Please return all lines from the records below that include the string "False".

[Records]

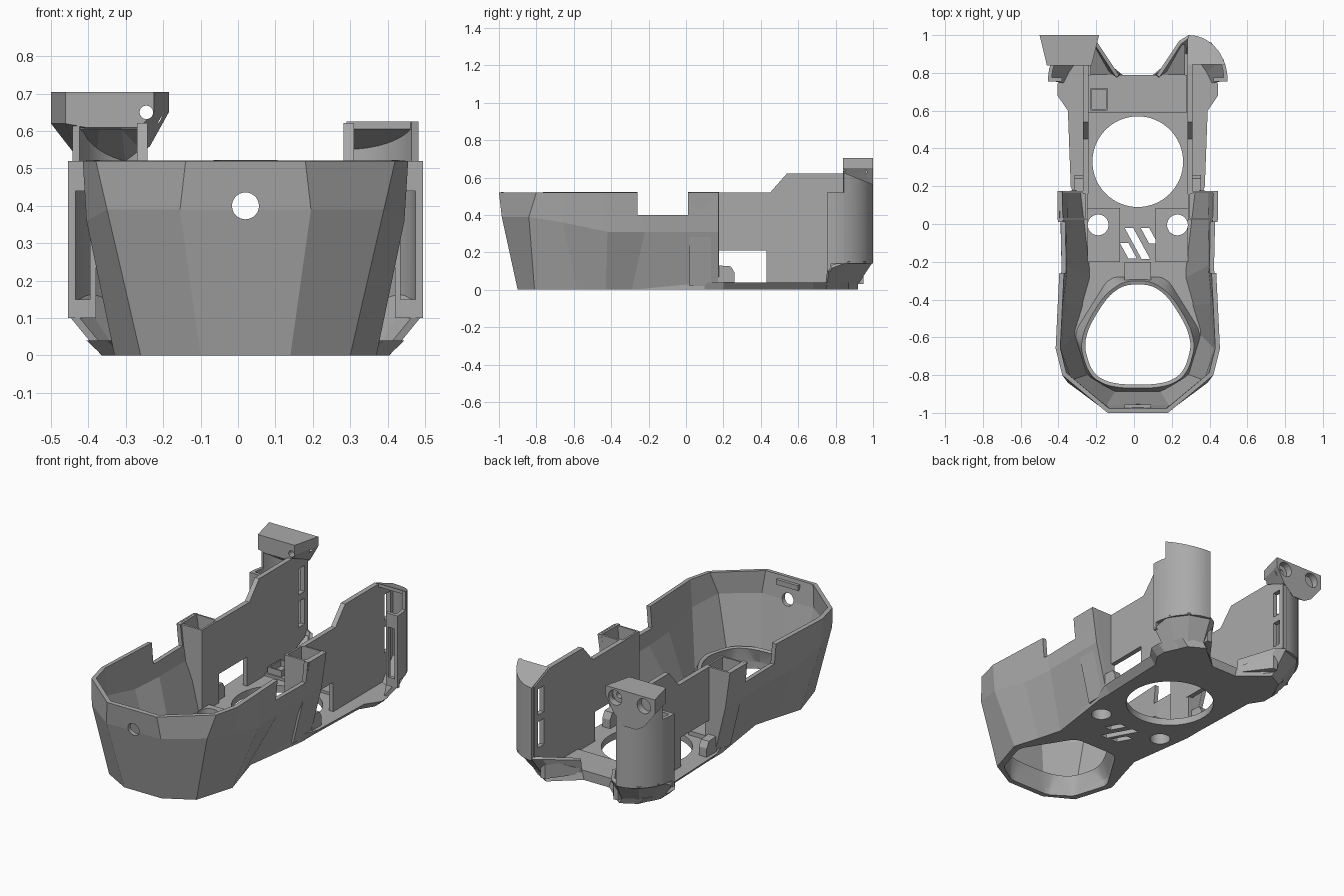
import bpy, bmesh
from math import cos, sin, pi, radians

if "Cube" in bpy.data.objects:
    bpy.data.objects.remove(bpy.data.objects["Cube"])

AXIS = 0.02  # symmetry plane of the housing
GREY = (0.4, 0.4, 0.4, 1)
mat = bpy.data.materials.new("plain grey")
mat.use_nodes = True
mat.diffuse_color = GREY
for node in mat.node_tree.nodes:
    if node.type == 'BSDF_PRINCIPLED':
        node.inputs["Base Color"].default_value = GREY
parts, cutters = [], []


def loft(name, rings, closed=True, caps=True, cutter=False):
    """Bridge equal rings of 3D points into a strip or solid."""
    bm = bmesh.new()
    vs = [[bm.verts.new(p) for p in r] for r in rings]
    n = len(rings[0])
    for a, b in zip(vs, vs[1:]):
        for i in range(n if closed else n - 1):
            j = (i + 1) % n
            bm.faces.new((a[i], a[j], b[j], b[i]))
    if caps:
        bm.faces.new(vs[0][::-1])
        bm.faces.new(vs[-1])
        bmesh.ops.recalc_face_normals(bm, faces=bm.faces)
    me = bpy.data.meshes.new(name)
    bm.to_mesh(me)
    bm.free()
    me.materials.append(mat)
    o = bpy.data.objects.new(name, me)
    o.location.x = AXIS
    bpy.context.collection.objects.link(o)
    if cutter:
        o.hide_render = True
    (cutters if cutter else parts).append(o)
    return o


def flat(pts, z):
    return [(x, y, z) for x, y in pts]


def prism(name, pts, z0, z1, cutter=False):
    return loft(name, [flat(pts, z0), flat(pts, z1)], cutter=cutter)


def side_prism(name, pts, x0, x1, cutter=False):
    return loft(name, [[(x, y, z) for y, z in pts] for x in (x0, x1)], cutter=cutter)


def rect(x0, x1, y0, y1):
    return [(x0, y0), (x1, y0), (x1, y1), (x0, y1)]


def disc(cx, cy, r, n=32):
    return [(cx + r * cos(2 * pi * i / n), cy + r * sin(2 * pi * i / n)) for i in range(n)]


def both_sides(half):
    return half + [(-x, y) for x, y in half[::-1]]


def round_off(pts, t, times=3):
    """Cut the corners of an outline repeatedly."""
    for _ in range(times):
        new = []
        for (ax, ay), (bx, by) in zip(pts, pts[1:] + pts[:1]):
            new += [(ax + (bx - ax) * k, ay + (by - ay) * k) for k in (t, 1 - t)]
        pts = new
    return pts


def mirror(o):
    o.modifiers.new("mirror", 'MIRROR')
    return o


def thicken(o, t, offset=-1):
    m = o.modifiers.new("thickness", 'SOLIDIFY')
    m.thickness, m.offset = t, offset
    return o


def cut(o, *tools):
    for c in tools:
        m = o.modifiers.new("cut", 'BOOLEAN')
        m.operation, m.solver, m.object = 'DIFFERENCE', 'EXACT', c
    return o


def y_hole(x, z, r, y0, y1):
    ring = disc(x, z, r)
    return loft("hole_cutter", [[(u, y, v) for u, v in ring] for y in (y0, y1)], cutter=True)


# Faceted front bowl, with side notches and a round front hole
low = [(0, -.9), (.12, -.9), (.28, -.81), (.35, -.58), (.305, -.43), (.265, -.29), (.32, .175)]
mid = [(0, -.985, .39), (.175, -.985, .39), (.37, -.84, .39), (.425, -.66, .36),
       (.41, -.42, .31), (.395, -.22, .31), (.395, .175, .31)]
high = [(0, -1), (.16, -1), (.40, -.8), (.435, -.66), (.425, -.45), (.415, -.25), (.425, .175)]
bowl = loft("front_bowl", [flat(low, 0), mid, flat(high, .52)], closed=False, caps=False)
thicken(mirror(bowl), .025)
cut(bowl, prism("notch_cutter", rect(-.6, .6, -.26, .01), .4, .6, True),
    y_hole(0, .4, .036, -1.1, -.9))
prism("rim_catch", rect(-.07, .07, -.98, -.955), .47, .5)

# Base plate, chamfered along the rear, with openings
outline = both_sides(low[1:-1] + [(.32, .1), (.355, .2), (.37, .6), (.425, .68), (.425, .74),
                                  (.36, .87), (.26, .92), (.21, .88), (.09, .79)])
under = [(x * (.9 if y > .15 else 1), y) for x, y in outline]
plate = loft("base_plate", [flat(under, 0), flat(outline, .04)])
mouth_corners = both_sides([(.13, -.87), (.25, -.79), (.315, -.58), (.14, -.3)])
mouth = round_off(mouth_corners, .08)
fan_hole = prism("round_opening_cutter", disc(0, .33, .24, 64), -.1, .2, True)
cut(plate, prism("mouth_cutter", mouth, -.1, .13, True), fan_hole)
for x, y, k in ((-.07, -.02, 1), (.015, -.02, .5), (-.095, -.1, .5)):
    dx, dy = .09 * k, .165 * k
    slot = [(x, y), (x + dx, y - dy), (x + dx + .045, y - dy), (x + .045, y)]
    cut(plate, prism("slot_cutter", slot, -.1, .2, True))

# Tapered collar: angular below, rounded at its lip
lip = round_off(both_sides([(.13, -.85), (.245, -.79), (.295, -.6), (.12, -.32)]), .22)
collar = thicken(loft("opening_collar", [flat(mouth, 0), flat(mouth, .04), flat(lip, .12)],
                      caps=False), .02, 1)
prism("collar_tab", rect(-.07, .07, -.3, -.2), .03, .1)

# Raised mounting pads with screw holes
pads = prism("mounting_pad", rect(.095, .265, -.2, .085), .03, .065)
for s in (1, -1):
    hole = prism("screw_cutter", disc(s * .21, -.005, .055), -.1, .2, True)
    cut(plate, hole)
    if s == 1:
        cut(pads, hole, fan_hole)
mirror(pads)
mirror(prism("pad_disc", disc(.165, -.11, .052), .06, .072))

# Rear cross strip and small box on it
prism("rear_strip", rect(-.26, .26, .59, .79), .03, .055)
thicken(loft("rear_box", [flat(rect(-.25, -.16, .6, .72), z) for z in (.05, .09)],
             caps=False), .012)

# Tapered hollow posts behind the bowl
post = loft("hollow_post", [flat(rect(.265, x, .02, .175), z)
                            for x, z in ((.32, .02), (.39, .31), (.425, .52))], caps=False)
mirror(thicken(post, .016))

# Clips beside the round opening
mirror(side_prism("clip", [(.17, .03), (.26, .03), (.26, .09), (.24, .125), (.17, .13)], .285, .335))

# Side walls with low windows and two upright slots near the rear
wall = side_prism("side_wall", [(.16, .21), (.43, .21), (.43, .03), (.9, .03), (.985, .15),
                                (.985, .565), (.845, .622), (.54, .622), (.45, .52), (.16, .52)],
                  .262, .29)
for z in (.2, .39):
    cut(wall, side_prism("upright_slot_cutter", rect(.9, .955, z, z + .15), .2, .35, True))
mirror(wall)


# Curved rear shells, closed by a lid that slopes down to the rear
def arc(a0, a1, n):
    return [(.27 + .205 * cos(radians(a0 + (a1 - a0) * i / n)),
             .765 + .235 * sin(radians(a0 + (a1 - a0) * i / n))) for i in range(n + 1)]


def sloped(pts, z):
    return [(x, y, z - .4 * (y - .845)) for x, y in pts]


rear = arc(20, 90, 10)
shells = [loft("rear_shell", [flat(rear, .14), sloped(rear, .625)], False, False),
          loft("shell_edge", [flat(arc(0, 20, 3), z) for z in (.14, .52)], False, False)]
for o in shells:
    mirror(thicken(o, .02))
lid_outline = rear + [(.27, .845)]
mirror(loft("shell_lid", [sloped(lid_outline, .605), sloped(lid_outline, .625)]))
flange = side_prism("shell_flange", rect(.755, .775, .1, .52), .40, .474)
cut(flange, side_prism("flange_cutter", rect(.7, .8, .15, .44), .415, .455, True))
mirror(flange)

# Sloped feet under the shells, with inward brackets
foot_low = [(.385, .75), (.36, .8), (.32, .86), (.25, .9), (.2, .87), (.09, .79)]
foot_high = [(.475, .765), (.455, .87), (.39, .96), (.27, 1), (.22, .97), (.10, .79)]
foot = loft("rear_foot", [flat(foot_low, 0),
                          [(x, y, .15 if y > .8 else .11) for x, y in foot_high]], False, False)
mirror(thicken(foot, .02))
mirror(loft("foot_bracket", [flat([(.1, .79), (.25, .79), (.25, .95), (.22, .95)], .03),
                             [(.1, .79, .06), (.25, .79, .07), (.25, .95, .14), (.22, .95, .14)]]))

# Tower head on the right shell: one blind recess and one through hole
face = [(-.52, .705), (-.205, .705), (-.205, .65), (-.255, .56), (-.32, .5),
        (-.4, .5), (-.45, .53), (-.52, .62)]
head = loft("tower_head", [[(x, 1, z) for x, z in face],
                           [(-.365 + (x + .365) * .75, .84, max(z, .61)) for x, z in face]])
for x in (-.45, -.265):
    cut(head, y_hole(x, .65, .043, .96, 1.1))
cut(head, y_hole(-.265, .65, .018, .7, 1.1))

# Bake the modifiers, then drop the cutters
deps = bpy.context.evaluated_depsgraph_get()
baked = [bpy.data.meshes.new_from_object(o.evaluated_get(deps)) for o in parts]
for o, me in zip(parts, baked):
    o.modifiers.clear()
    o.data = me
for c in cutters:
    bpy.data.objects.remove(c)

# Smooth the rounded parts, keeping edges sharp
for o in shells + [collar, plate, head, pads]:
    o.data.shade_smooth()
    o.data.set_sharp_from_angle(angle=radians(16))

[/Records]

**Answer space:**
def loft(name, rings, closed=True, caps=True, cutter=False):
def prism(name, pts, z0, z1, cutter=False):
def side_prism(name, pts, x0, x1, cutter=False):
bowl = loft("front_bowl", [flat(low, 0), mid, flat(high, .52)], closed=False, caps=False)
                      caps=False), .02, 1)
             caps=False), .012)
                            for x, z in ((.32, .02), (.39, .31), (.425, .52))], caps=False)
shells = [loft("rear_shell", [flat(rear, .14), sloped(rear, .625)], False, False),
          loft("shell_edge", [flat(arc(0, 20, 3), z) for z in (.14, .52)], False, False)]
                          [(x, y, .15 if y > .8 else .11) for x, y in foot_high]], False, False)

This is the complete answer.